Work order: Your task is to return all the entries below exactly, with every picture omitted.

(Rendered images with source text)

==========

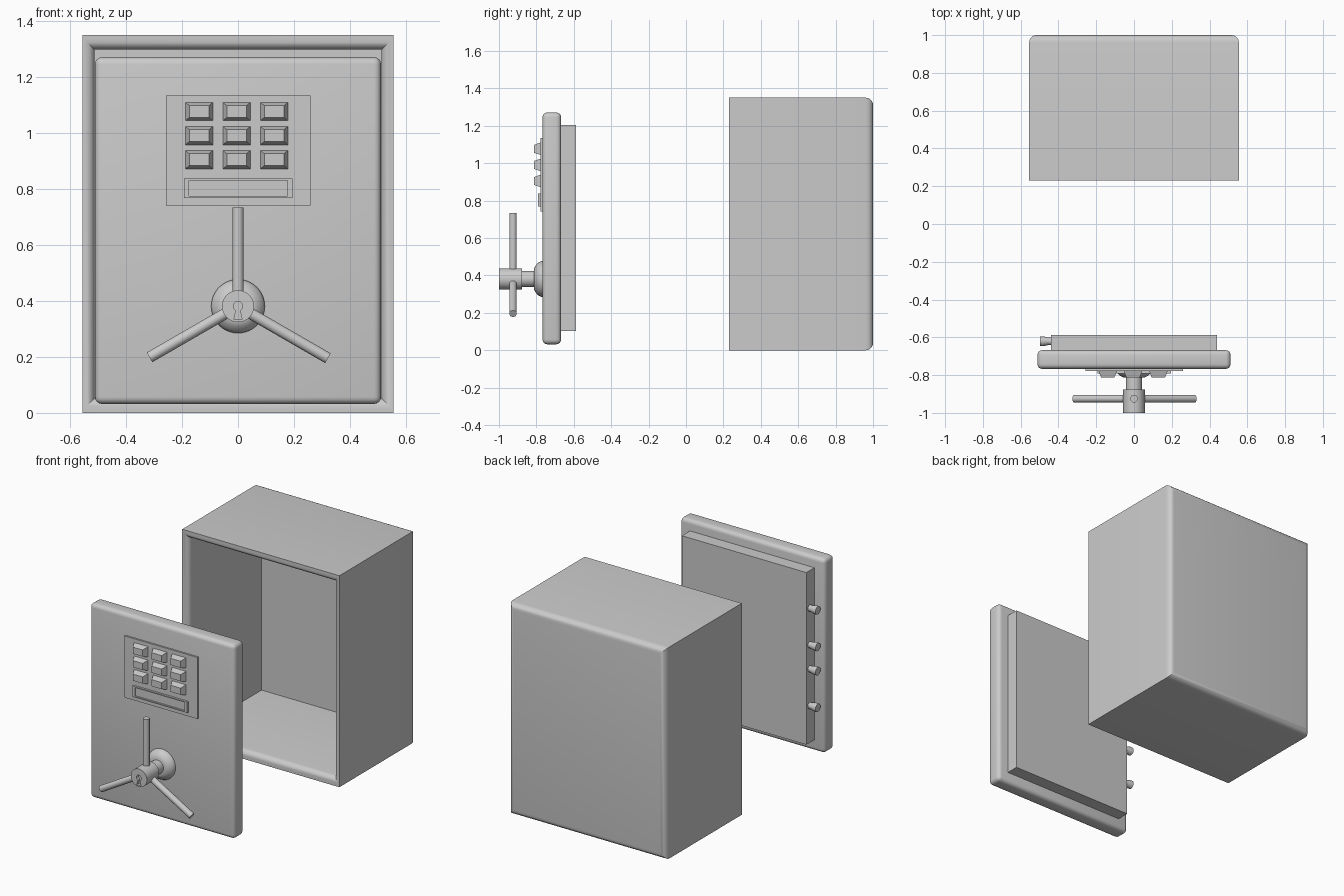
import bpy, bmesh
from math import sin, cos, pi, radians
from mathutils import Vector, Matrix

if "Cube" in bpy.data.objects:
    bpy.data.objects.remove(bpy.data.objects["Cube"])


def finish(name, bm, smooth=True):
    bmesh.ops.recalc_face_normals(bm, faces=bm.faces)
    me = bpy.data.meshes.new(name)
    bm.to_mesh(me)
    bm.free()
    ob = bpy.data.objects.new(name, me)
    bpy.context.collection.objects.link(ob)
    if smooth:
        bpy.ops.object.select_all(action='DESELECT')
        ob.select_set(True)
        bpy.context.view_layer.objects.active = ob
        bpy.ops.object.shade_smooth_by_angle(angle=radians(35))
    return ob


def box_bm(x, y, z):
    """Box mesh from (low, high) ranges on each axis."""
    bm = bmesh.new()
    size = Vector((x[1] - x[0], y[1] - y[0], z[1] - z[0]))
    mid = Vector((sum(x) / 2, sum(y) / 2, sum(z) / 2))
    bmesh.ops.create_cube(bm, size=1, matrix=Matrix.Translation(mid) @ Matrix.Diagonal((*size, 1)))
    return bm


def hollow_front(bm, mx, mz, depth):
    """Inset the front face by mx, mz and push it back by depth."""
    front = min(bm.faces, key=lambda f: f.calc_center_median().y)
    c = front.calc_center_median()
    bmesh.ops.inset_region(bm, faces=[front], thickness=min(mx, mz) * 0.5)
    outer_x = max(abs(v.co.x - c.x) for v in bm.verts)
    outer_z = max(abs(v.co.z - c.z) for v in bm.verts)
    for v in front.verts:
        v.co.x = c.x + (outer_x - mx) * (1 if v.co.x > c.x else -1)
        v.co.z = c.z + (outer_z - mz) * (1 if v.co.z > c.z else -1)
    r = bmesh.ops.extrude_face_region(bm, geom=[front])
    for v in r['geom']:
        if isinstance(v, bmesh.types.BMVert):
            v.co.y += depth
    if front.is_valid:
        bm.faces.remove(front)


def lathe(name, origin, axis, profile, sides=32):
    """Closed turned solid; profile is (radius, distance along axis)."""
    bm = bmesh.new()
    rot = Vector(axis).to_track_quat('Z', 'Y')
    rings = []
    for r, d in profile:
        rings.append([bm.verts.new(Vector(origin) + rot @ Vector(
            (r * cos(2 * pi * i / sides), r * sin(2 * pi * i / sides), d))) for i in range(sides)])
    for a, b in zip(rings, rings[1:]):
        for i in range(sides):
            j = (i + 1) % sides
            bm.faces.new((a[i], a[j], b[j], b[i]))
    bm.faces.new(rings[0])
    bm.faces.new(rings[-1])
    return finish(name, bm)


# Hollow cabinet with rounded outer edges
bm = box_bm((-.555, .555), (.23, 1.0), (0, 1.35))
outer = [e.verts[:] for e in bm.edges]
hollow_front(bm, .0425, .052, .74)
edges = [e for e in bm.edges if any(set(e.verts) == set(p) for p in outer)]
bmesh.ops.bevel(bm, geom=edges, offset=.038, segments=5, profile=.5, affect='EDGES')
finish("cabinet", bm)

# Door slab and its inner plate
bm = box_bm((-.511, .511), (-.767, -.668), (.032, 1.271))
bmesh.ops.bevel(bm, geom=bm.edges[:], offset=.025, segments=4, profile=.5, affect='EDGES')
finish("door", bm)
finish("door_inner_plate", box_bm((-.439, .439), (-.67, -.587), (.104, 1.203)), False)

# Locking bolts on the left edge of the plate
for i, dz in enumerate((-.311, -.077, .077, .311)):
    lathe(f"bolt_{i + 1}", (-.435, -.621, .653 + dz), (-1, 0, 0),
          [(.02, 0), (.02, .02), (.026, .043), (.026, .062)], 20)

# Keypad panel, tapered keys and recessed display
finish("keypad_panel", box_bm((-.257, .259), (-.778, -.76), (.741, 1.134)), False)
for row in range(3):
    for col in range(3):
        x, z = -.139 + .134 * col, 1.077 - .086 * row
        bm = box_bm((x - .05, x + .05), (-.813, -.775), (z - .034, z + .034))
        for v in bm.verts:
            if v.co.y < -.8:
                v.co.x = x + (v.co.x - x) * .7
                v.co.z = z + (v.co.z - z) * .62
        finish(f"key_{row * 3 + col + 1}", bm, False)
bm = box_bm((-.193, .195), (-.791, -.775), (.768, .837))
hollow_front(bm, .018, .007, .009)
finish("display_frame", bm, False)

# Handle: flange, shaft and hub
HZ = .381
lathe("handle_flange", (0, -.76, HZ), (0, -1, 0),
      [(.096, 0), (.096, .014), (.088, .03), (.07, .046), (.055, .053)], 40)
lathe("handle_shaft", (0, -.8, HZ), (0, -1, 0), [(.043, 0), (.043, .09)])
hub = lathe("handle_hub", (0, -.877, HZ), (0, -1, 0), [(.057, 0), (.057, .123)], 40)

# Three spokes
for i, (ang, length) in enumerate(((90, .353), (210, .365), (330, .371))):
    a = radians(ang)
    lathe(f"handle_spoke_{i + 1}", (0, -.925, HZ), (cos(a), 0, sin(a)),
          [(.02, .03), (.02, length)], 20)

# Keyhole cut into the hub
bm = bmesh.new()
pts = [(.017 * cos(radians(t)), .017 * sin(radians(t))) for t in range(-65, 246, 31)]
pts += [(-.015, -.048), (.015, -.048)]
face = bm.faces.new([bm.verts.new((x, -1.02, HZ + z)) for x, z in pts])
r = bmesh.ops.extrude_face_region(bm, geom=[face])
for v in r['geom']:
    if isinstance(v, bmesh.types.BMVert):
        v.co.y += .04
if not any(f.calc_center_median().y < -1.01 for f in bm.faces if len(f.verts) > 4):
    bmesh.ops.holes_fill(bm, edges=bm.edges[:])
cutter = finish("keyhole_cutter", bm, False)
cutter.hide_render = True
cutter.hide_set(True)
mod = hub.modifiers.new("keyhole", 'BOOLEAN')
mod.operation = 'DIFFERENCE'
mod.solver = 'EXACT'
mod.object = cutter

==========

The completed task:
import bpy, bmesh
from math import sin, cos, pi, radians
from mathutils import Vector, Matrix

if "Cube" in bpy.data.objects:
    bpy.data.objects.remove(bpy.data.objects["Cube"])


def finish(name, bm, smooth=True):
    bmesh.ops.recalc_face_normals(bm, faces=bm.faces)
    me = bpy.data.meshes.new(name)
    bm.to_mesh(me)
    bm.free()
    ob = bpy.data.objects.new(name, me)
    bpy.context.collection.objects.link(ob)
    if smooth:
        bpy.ops.object.select_all(action='DESELECT')
        ob.select_set(True)
        bpy.context.view_layer.objects.active = ob
        bpy.ops.object.shade_smooth_by_angle(angle=radians(35))
    return ob


def box_bm(x, y, z):
    """Box mesh from (low, high) ranges on each axis."""
    bm = bmesh.new()
    size = Vector((x[1] - x[0], y[1] - y[0], z[1] - z[0]))
    mid = Vector((sum(x) / 2, sum(y) / 2, sum(z) / 2))
    bmesh.ops.create_cube(bm, size=1, matrix=Matrix.Translation(mid) @ Matrix.Diagonal((*size, 1)))
    return bm


def hollow_front(bm, mx, mz, depth):
    """Inset the front face by mx, mz and push it back by depth."""
    front = min(bm.faces, key=lambda f: f.calc_center_median().y)
    c = front.calc_center_median()
    bmesh.ops.inset_region(bm, faces=[front], thickness=min(mx, mz) * 0.5)
    outer_x = max(abs(v.co.x - c.x) for v in bm.verts)
    outer_z = max(abs(v.co.z - c.z) for v in bm.verts)
    for v in front.verts:
        v.co.x = c.x + (outer_x - mx) * (1 if v.co.x > c.x else -1)
        v.co.z = c.z + (outer_z - mz) * (1 if v.co.z > c.z else -1)
    r = bmesh.ops.extrude_face_region(bm, geom=[front])
    for v in r['geom']:
        if isinstance(v, bmesh.types.BMVert):
            v.co.y += depth
    if front.is_valid:
        bm.faces.remove(front)


def lathe(name, origin, axis, profile, sides=32):
    """Closed turned solid; profile is (radius, distance along axis)."""
    bm = bmesh.new()
    rot = Vector(axis).to_track_quat('Z', 'Y')
    rings = []
    for r, d in profile:
        rings.append([bm.verts.new(Vector(origin) + rot @ Vector(
            (r * cos(2 * pi * i / sides), r * sin(2 * pi * i / sides), d))) for i in range(sides)])
    for a, b in zip(rings, rings[1:]):
        for i in range(sides):
            j = (i + 1) % sides
            bm.faces.new((a[i], a[j], b[j], b[i]))
    bm.faces.new(rings[0])
    bm.faces.new(rings[-1])
    return finish(name, bm)


# Hollow cabinet with rounded outer edges
bm = box_bm((-.555, .555), (.23, 1.0), (0, 1.35))
outer = [e.verts[:] for e in bm.edges]
hollow_front(bm, .0425, .052, .74)
edges = [e for e in bm.edges if any(set(e.verts) == set(p) for p in outer)]
bmesh.ops.bevel(bm, geom=edges, offset=.038, segments=5, profile=.5, affect='EDGES')
finish("cabinet", bm)

# Door slab and its inner plate
bm = box_bm((-.511, .511), (-.767, -.668), (.032, 1.271))
bmesh.ops.bevel(bm, geom=bm.edges[:], offset=.025, segments=4, profile=.5, affect='EDGES')
finish("door", bm)
finish("door_inner_plate", box_bm((-.439, .439), (-.67, -.587), (.104, 1.203)), False)

# Locking bolts on the left edge of the plate
for i, dz in enumerate((-.311, -.077, .077, .311)):
    lathe(f"bolt_{i + 1}", (-.435, -.621, .653 + dz), (-1, 0, 0),
          [(.02, 0), (.02, .02), (.026, .043), (.026, .062)], 20)

# Keypad panel, tapered keys and recessed display
finish("keypad_panel", box_bm((-.257, .259), (-.778, -.76), (.741, 1.134)), False)
for row in range(3):
    for col in range(3):
        x, z = -.139 + .134 * col, 1.077 - .086 * row
        bm = box_bm((x - .05, x + .05), (-.813, -.775), (z - .034, z + .034))
        for v in bm.verts:
            if v.co.y < -.8:
                v.co.x = x + (v.co.x - x) * .7
                v.co.z = z + (v.co.z - z) * .62
        finish(f"key_{row * 3 + col + 1}", bm, False)
bm = box_bm((-.193, .195), (-.791, -.775), (.768, .837))
hollow_front(bm, .018, .007, .009)
finish("display_frame", bm, False)

# Handle: flange, shaft and hub
HZ = .381
lathe("handle_flange", (0, -.76, HZ), (0, -1, 0),
      [(.096, 0), (.096, .014), (.088, .03), (.07, .046), (.055, .053)], 40)
lathe("handle_shaft", (0, -.8, HZ), (0, -1, 0), [(.043, 0), (.043, .09)])
hub = lathe("handle_hub", (0, -.877, HZ), (0, -1, 0), [(.057, 0), (.057, .123)], 40)

# Three spokes
for i, (ang, length) in enumerate(((90, .353), (210, .365), (330, .371))):
    a = radians(ang)
    lathe(f"handle_spoke_{i + 1}", (0, -.925, HZ), (cos(a), 0, sin(a)),
          [(.02, .03), (.02, length)], 20)

# Keyhole cut into the hub
bm = bmesh.new()
pts = [(.017 * cos(radians(t)), .017 * sin(radians(t))) for t in range(-65, 246, 31)]
pts += [(-.015, -.048), (.015, -.048)]
face = bm.faces.new([bm.verts.new((x, -1.02, HZ + z)) for x, z in pts])
r = bmesh.ops.extrude_face_region(bm, geom=[face])
for v in r['geom']:
    if isinstance(v, bmesh.types.BMVert):
        v.co.y += .04
if not any(f.calc_center_median().y < -1.01 for f in bm.faces if len(f.verts) > 4):
    bmesh.ops.holes_fill(bm, edges=bm.edges[:])
cutter = finish("keyhole_cutter", bm, False)
cutter.hide_render = True
cutter.hide_set(True)
mod = hub.modifiers.new("keyhole", 'BOOLEAN')
mod.operation = 'DIFFERENCE'
mod.solver = 'EXACT'
mod.object = cutter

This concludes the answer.